Self-assessment can be a tricky exercise.

On the one hand, we need to be fearlessly honest. Deflecting blame and finger-pointing may be instinctive (who likes to shoulder blame?) but it doesn't get us anywhere.

I need to face my own inadequacies and mistakes, learn from them, and evolve into a better person.

But what about the flip side? What if I'm so bent on being honest that I consistently find fault in my own actions? What if I find myself claiming too much "credit" for collective miscalculations and blunders? What if I start defining myself by my own downside?

In a strange way, being hard on yourself can make you feel good. You can get a virtue-thrill from being so "honest," even when you're not being accurate.

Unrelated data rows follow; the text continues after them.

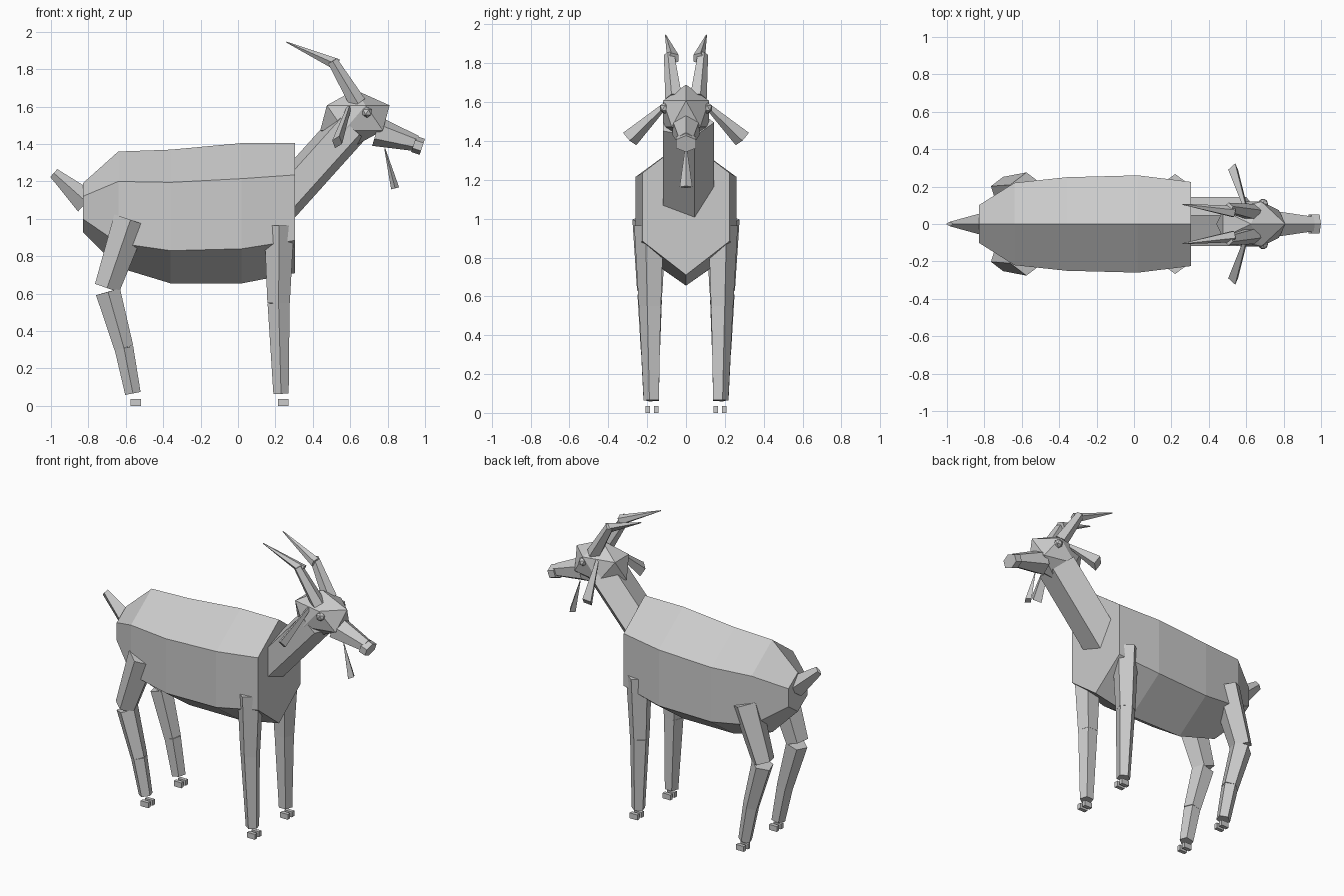
import bpy, bmesh, math
from mathutils import Vector, Matrix

if "Cube" in bpy.data.objects:
    bpy.data.objects.remove(bpy.data.objects["Cube"])

grey = bpy.data.materials.new("plain grey")
grey.diffuse_color = (0.6, 0.6, 0.6, 1)
grey.use_nodes = True
grey.node_tree.nodes["Principled BSDF"].inputs["Base Color"].default_value = grey.diffuse_color


def finish(name, bm):
    bmesh.ops.recalc_face_normals(bm, faces=bm.faces[:])
    me = bpy.data.meshes.new(name)
    bm.to_mesh(me)
    bm.free()
    me.materials.append(grey)
    ob = bpy.data.objects.new(name, me)
    bpy.context.collection.objects.link(ob)
    return ob


def loft(bm, rings):
    """Skin a list of closed rings and cap both ends."""
    vs = [[bm.verts.new(p) for p in r] for r in rings]
    n = len(vs[0])
    for a, b in zip(vs, vs[1:]):
        for i in range(n):
            j = (i + 1) % n
            bm.faces.new((a[i], a[j], b[j], b[i]))
    bm.faces.new(vs[0])
    bm.faces.new(vs[-1])


def taper(name, p0, p1, r0, r1, n=5, start=0.0, side=1):
    """Tapered n-sided prism; radii are (sideways, in-plane) pairs."""
    p0, p1 = Vector(p0), Vector(p1)
    d = (p1 - p0).normalized()
    v = Vector((0, 1, 0))
    v = (v - d * v.dot(d)).normalized()
    w = v.cross(d)
    rings = []
    for p, r in ((p0, r0), (p1, r1)):
        ry, rw = r if isinstance(r, tuple) else (r, r)
        ring = []
        for i in range(n):
            a = start + 2 * math.pi * i / n
            q = p + v * ry * math.cos(a) + w * rw * math.sin(a)
            ring.append((q.x, q.y * side, q.z))
        rings.append(ring)
    bm = bmesh.new()
    loft(bm, rings)
    return finish(name, bm)


def ball(name, centre, scale):
    bm = bmesh.new()
    bmesh.ops.create_icosphere(bm, subdivisions=1, radius=1,
                               matrix=Matrix.Translation(centre) @ Matrix.Diagonal((*scale, 1)))
    return finish(name, bm)


def box(name, lo, hi):
    bm = bmesh.new()
    loft(bm, [[(lo[0], lo[1], z), (hi[0], lo[1], z), (hi[0], hi[1], z), (lo[0], hi[1], z)]
              for z in (lo[2], hi[2])])
    return finish(name, bm)


# Body: hexagonal sections (x, half width, top, upper side, lower side, bottom)
sections = [
    (-0.83, 0.10, 1.19, 1.12, 1.00, 0.93),
    (-0.64, 0.22, 1.36, 1.20, 0.87, 0.74),
    (-0.36, 0.25, 1.37, 1.195, 0.83, 0.655),
    (0.02, 0.26, 1.405, 1.215, 0.84, 0.655),
    (0.305, 0.225, 1.405, 1.235, 0.885, 0.71),
]
bm = bmesh.new()
loft(bm, [[(x, 0, t), (x, w, u), (x, w, l), (x, 0, b), (x, -w, l), (x, -w, u)]
          for x, w, t, u, l, b in sections])
finish("body", bm)

# Neck, head and muzzle
taper("neck", (0.20, 0, 1.05), (0.60, 0, 1.495), (0.145, 0.112), (0.145, 0.112))
ball("head", (0.625, 0, 1.54), (0.207, 0.14, 0.15))
taper("muzzle", (0.74, 0, 1.467), (0.955, 0, 1.403), (0.08, 0.08), (0.045, 0.042), 6, math.pi / 2)
taper("nose", (0.94, 0, 1.40), (0.985, 0, 1.385), (0.06, 0.045), (0.06, 0.045), 6, math.pi / 2)

# Beard and tail
taper("beard", (0.785, 0, 1.375), (0.84, 0, 1.163), 0.003, (0.033, 0.022), 4, math.pi / 4 * 0)
taper("tail", (-0.81, 0, 1.09), (-0.985, 0, 1.245), (0.06, 0.068), (0.012, 0.028), 4)

for side, label in ((1, "left"), (-1, "right")):
    # Horns in two segments, ears and eyes
    taper(f"{label}_horn_base", (0.64, 0.06, 1.62), (0.505, 0.085, 1.845), 0.047, 0.029, side=side)
    taper(f"{label}_horn_tip", (0.53, 0.065, 1.825), (0.26, 0.105, 1.945), 0.033, 0.003, side=side)
    taper(f"{label}_ear", (0.595, 0.09, 1.60), (0.53, 0.29, 1.41), 0.012, (0.048, 0.028), 4, side=side)
    ball(f"{label}_eye", (0.69, 0.108 * side, 1.57), (0.03, 0.03, 0.03))

    # Front leg
    fl = [(0.22, 0.183, 0.965), (0.217, 0.18, 0.55), (0.23, 0.175, 0.065)]
    taper(f"{label}_front_upper_leg", fl[0], fl[1], 0.084, 0.063, side=side)
    taper(f"{label}_front_lower_leg", fl[1], fl[2], 0.062, 0.043, side=side)

    # Hind leg
    hl = [(-0.575, 0.18, 0.995), (-0.70, 0.18, 0.63), (-0.61, 0.178, 0.31), (-0.562, 0.175, 0.067)]
    taper(f"{label}_thigh", hl[0], hl[1], 0.096, 0.072, side=side)
    taper(f"{label}_shin", (-0.695, 0.18, 0.61), hl[2], 0.07, 0.054, side=side)
    taper(f"{label}_hind_lower_leg", hl[2], hl[3], 0.053, 0.044, side=side)

    # Cloven hooves
    for end, x in (("front", 0.243), ("hind", -0.547)):
        for toe, y in (("inner", 0.153), ("outer", 0.197)):
            cy = y * side
            box(f"{label}_{end}_{toe}_hoof", (x - 0.028, cy - 0.0125, 0.0), (x + 0.028, cy + 0.0125, 0.036))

In a strange way, being hard on yourself can make you feel goodBut that's not the authentic – truly honest – path. An honest self-assessment will have me rising above my emotional tendencies – neither ducking blame nor grabbing it – to assess myself objectively (as objective as one can be about oneself). If I try to stand apart from my emotions, and view myself dispassionately, I'll probably find a mixed-bag personality: there will be elements which I want to fix, and other elements which I need to continue exercising and expanding.

I assume that I'll find both of those elements because I'm human, and we're all a mixed bag.

I'm describing a level of internal freedom: the freedom to honestly assess oneself without being sidetracked by one's emotions.

And now is an especially pertinent time to focus on internal freedom, because it's the Passover season.

Passover isn't only about our past.

Our ancestors' story needs to be our story. So Passover is a time of freedom for the human spirit, a season in which we can all transcend our individual "Egypts."

Life is full of Egypts, i.e., forces that constrict us, impeding our souls' healthy expression.

These Egypts are often internal and self-imposed; and they take many forms: fears, anxieties, perceptions, etc.

A person's self-image can be an Egypt, since a counter-productive self-perception can really get in the way of a meaningful life.

Where can we turn for our personal liberation?

To matzah.

Why matzah? matzah is made of flour and water, but it must be prepared and baked quickly, before it can rise. Once it rises, it becomes chametz (leavened) and unfit for Passover.

Don't let your impulses, even your "virtuous" ones, run the showSo matzah is the simple flat bread, while chametz is bloated. Matzah is humility, the surrender to honesty; chametz is undisciplined emotional expansion and impulse.

Passover and the matzah teach us an important lesson in personal freedom: Don't let your impulses, even your "virtuous," high-minded ones, run the show.

With humility, you should find the freedom to see – and like – yourself honestly.

Another reason for Passover joy.